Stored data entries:
━━━━
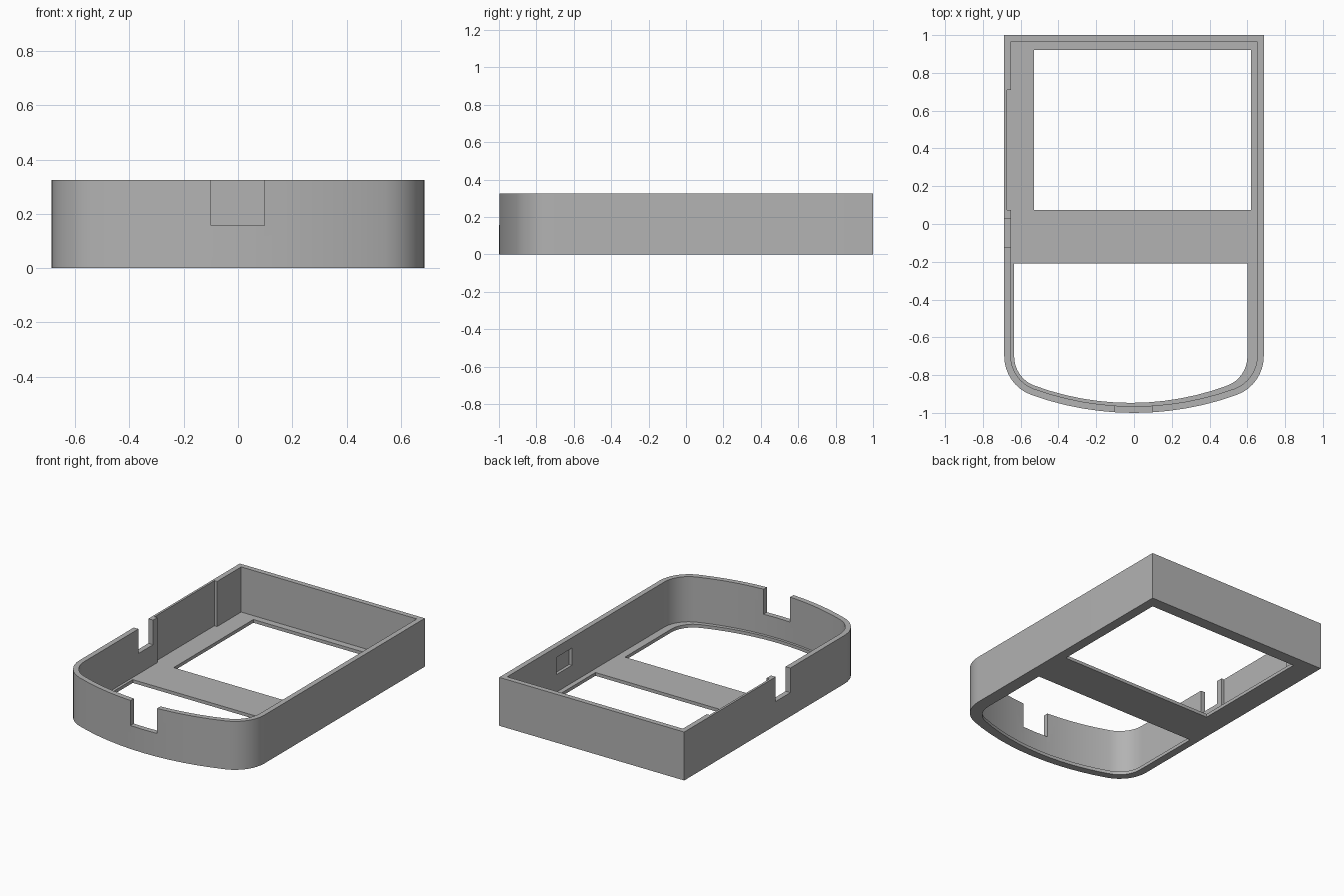
import bpy
import bmesh
from math import atan2, cos, sin, pi

HALF_WIDTH = 0.687
HEIGHT = 0.325
FLOOR = 0.022
WALL = 0.035
BOW_RADIUS = 1.6          # shallow bow of the front wall
BOW_Y = BOW_RADIUS - 1
CORNER_Y = -0.70          # where the straight sides end

cube = bpy.data.objects.get("Cube")
if cube:
    bpy.data.objects.remove(cube, do_unlink=True)

grey = bpy.data.materials.new("plain grey")
grey.use_nodes = True
colour = (0.45, 0.45, 0.45, 1)
grey.diffuse_color = colour
grey.node_tree.nodes["Principled BSDF"].inputs["Base Color"].default_value = colour


def outline(inset, back):
    """Square-backed outline with rounded front corners and a bowed front."""
    drop = BOW_Y - CORNER_Y
    r = (BOW_RADIUS**2 - HALF_WIDTH**2 - drop**2) / (2 * (BOW_RADIUS - HALF_WIDTH))
    cx = HALF_WIDTH - r
    tangent = atan2(-drop, cx)
    corner = [(cx + (r - inset) * cos(tangent * i / 8),
               CORNER_Y + (r - inset) * sin(tangent * i / 8)) for i in range(9)]
    bow = []
    for i in range(1, 6):
        a = tangent + (-pi / 2 - tangent) * i / 6
        bow.append(((BOW_RADIUS - inset) * cos(a), BOW_Y + (BOW_RADIUS - inset) * sin(a)))
    right = [(HALF_WIDTH - inset, back)] + corner + bow
    left = [(-x, y) for x, y in reversed(right)]
    return right + [(0, BOW_Y - BOW_RADIUS + inset)] + left


def prism(name, points, z0, z1):
    bm = bmesh.new()
    face = bm.faces.new([bm.verts.new((x, y, z0)) for x, y in points])
    top = bmesh.ops.extrude_face_region(bm, geom=[face])["geom"]
    bmesh.ops.translate(bm, vec=(0, 0, z1 - z0),
                        verts=[v for v in top if isinstance(v, bmesh.types.BMVert)])
    bmesh.ops.recalc_face_normals(bm, faces=bm.faces)
    mesh = bpy.data.meshes.new(name)
    bm.to_mesh(mesh)
    bm.free()
    mesh.materials.append(grey)
    obj = bpy.data.objects.new(name, mesh)
    bpy.context.collection.objects.link(obj)
    return obj


def box(name, x0, x1, y0, y1, z0, z1):
    return prism(name, [(x0, y0), (x1, y0), (x1, y1), (x0, y1)], z0, z1)


def cut(target, cutter):
    cutter.hide_render = True
    mod = target.modifiers.new(cutter.name, "BOOLEAN")
    mod.operation = "DIFFERENCE"
    mod.solver = "EXACT"
    mod.object = cutter
    bpy.ops.object.select_all(action="DESELECT")
    bpy.context.view_layer.objects.active = target
    target.select_set(True)
    bpy.ops.object.modifier_apply(modifier=mod.name)
    bpy.data.objects.remove(cutter, do_unlink=True)


# Tray body with hollow interior
shell = prism("case_shell", outline(0, 1), 0, HEIGHT)
cut(shell, prism("cavity", outline(WALL, 1 - WALL), FLOOR, 1))

# Rounded front opening, slightly narrower on one side
opening = [(x * 0.974 - 0.017, y) for x, y in outline(0.053, -0.21)]
cut(shell, prism("front_opening", opening, -0.1, 0.1))

# Rectangular window in the floor
cut(shell, box("screen_window", -0.53, 0.62, 0.075, 0.92, -0.1, 0.1))

# Notches through the front and side walls
cut(shell, box("front_notch", -0.1, 0.097, -1.1, -0.9, 0.157, 1))
cut(shell, box("side_notch", -0.8, -0.6, -0.125, 0.03, 0.16, 1))

# Thinned stretch of side wall and blind pocket opposite
cut(shell, box("wall_recess", -0.672, -0.6, 0.075, 0.71, FLOOR, 1))
cut(shell, box("wall_pocket", 0.6, 0.672, 0.28, 0.44, 0.14, 0.255))

bpy.context.view_layer.objects.active = shell
shell.select_set(True)
bpy.ops.object.shade_smooth_by_angle(angle=pi / 6)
━━━━
Exercise details: Quote every record above exactly, leaving out the pictures.

Output for this exercise:
import bpy
import bmesh
from math import atan2, cos, sin, pi

HALF_WIDTH = 0.687
HEIGHT = 0.325
FLOOR = 0.022
WALL = 0.035
BOW_RADIUS = 1.6          # shallow bow of the front wall
BOW_Y = BOW_RADIUS - 1
CORNER_Y = -0.70          # where the straight sides end

cube = bpy.data.objects.get("Cube")
if cube:
    bpy.data.objects.remove(cube, do_unlink=True)

grey = bpy.data.materials.new("plain grey")
grey.use_nodes = True
colour = (0.45, 0.45, 0.45, 1)
grey.diffuse_color = colour
grey.node_tree.nodes["Principled BSDF"].inputs["Base Color"].default_value = colour


def outline(inset, back):
    """Square-backed outline with rounded front corners and a bowed front."""
    drop = BOW_Y - CORNER_Y
    r = (BOW_RADIUS**2 - HALF_WIDTH**2 - drop**2) / (2 * (BOW_RADIUS - HALF_WIDTH))
    cx = HALF_WIDTH - r
    tangent = atan2(-drop, cx)
    corner = [(cx + (r - inset) * cos(tangent * i / 8),
               CORNER_Y + (r - inset) * sin(tangent * i / 8)) for i in range(9)]
    bow = []
    for i in range(1, 6):
        a = tangent + (-pi / 2 - tangent) * i / 6
        bow.append(((BOW_RADIUS - inset) * cos(a), BOW_Y + (BOW_RADIUS - inset) * sin(a)))
    right = [(HALF_WIDTH - inset, back)] + corner + bow
    left = [(-x, y) for x, y in reversed(right)]
    return right + [(0, BOW_Y - BOW_RADIUS + inset)] + left


def prism(name, points, z0, z1):
    bm = bmesh.new()
    face = bm.faces.new([bm.verts.new((x, y, z0)) for x, y in points])
    top = bmesh.ops.extrude_face_region(bm, geom=[face])["geom"]
    bmesh.ops.translate(bm, vec=(0, 0, z1 - z0),
                        verts=[v for v in top if isinstance(v, bmesh.types.BMVert)])
    bmesh.ops.recalc_face_normals(bm, faces=bm.faces)
    mesh = bpy.data.meshes.new(name)
    bm.to_mesh(mesh)
    bm.free()
    mesh.materials.append(grey)
    obj = bpy.data.objects.new(name, mesh)
    bpy.context.collection.objects.link(obj)
    return obj


def box(name, x0, x1, y0, y1, z0, z1):
    return prism(name, [(x0, y0), (x1, y0), (x1, y1), (x0, y1)], z0, z1)


def cut(target, cutter):
    cutter.hide_render = True
    mod = target.modifiers.new(cutter.name, "BOOLEAN")
    mod.operation = "DIFFERENCE"
    mod.solver = "EXACT"
    mod.object = cutter
    bpy.ops.object.select_all(action="DESELECT")
    bpy.context.view_layer.objects.active = target
    target.select_set(True)
    bpy.ops.object.modifier_apply(modifier=mod.name)
    bpy.data.objects.remove(cutter, do_unlink=True)


# Tray body with hollow interior
shell = prism("case_shell", outline(0, 1), 0, HEIGHT)
cut(shell, prism("cavity", outline(WALL, 1 - WALL), FLOOR, 1))

# Rounded front opening, slightly narrower on one side
opening = [(x * 0.974 - 0.017, y) for x, y in outline(0.053, -0.21)]
cut(shell, prism("front_opening", opening, -0.1, 0.1))

# Rectangular window in the floor
cut(shell, box("screen_window", -0.53, 0.62, 0.075, 0.92, -0.1, 0.1))

# Notches through the front and side walls
cut(shell, box("front_notch", -0.1, 0.097, -1.1, -0.9, 0.157, 1))
cut(shell, box("side_notch", -0.8, -0.6, -0.125, 0.03, 0.16, 1))

# Thinned stretch of side wall and blind pocket opposite
cut(shell, box("wall_recess", -0.672, -0.6, 0.075, 0.71, FLOOR, 1))
cut(shell, box("wall_pocket", 0.6, 0.672, 0.28, 0.44, 0.14, 0.255))

bpy.context.view_layer.objects.active = shell
shell.select_set(True)
bpy.ops.object.shade_smooth_by_angle(angle=pi / 6)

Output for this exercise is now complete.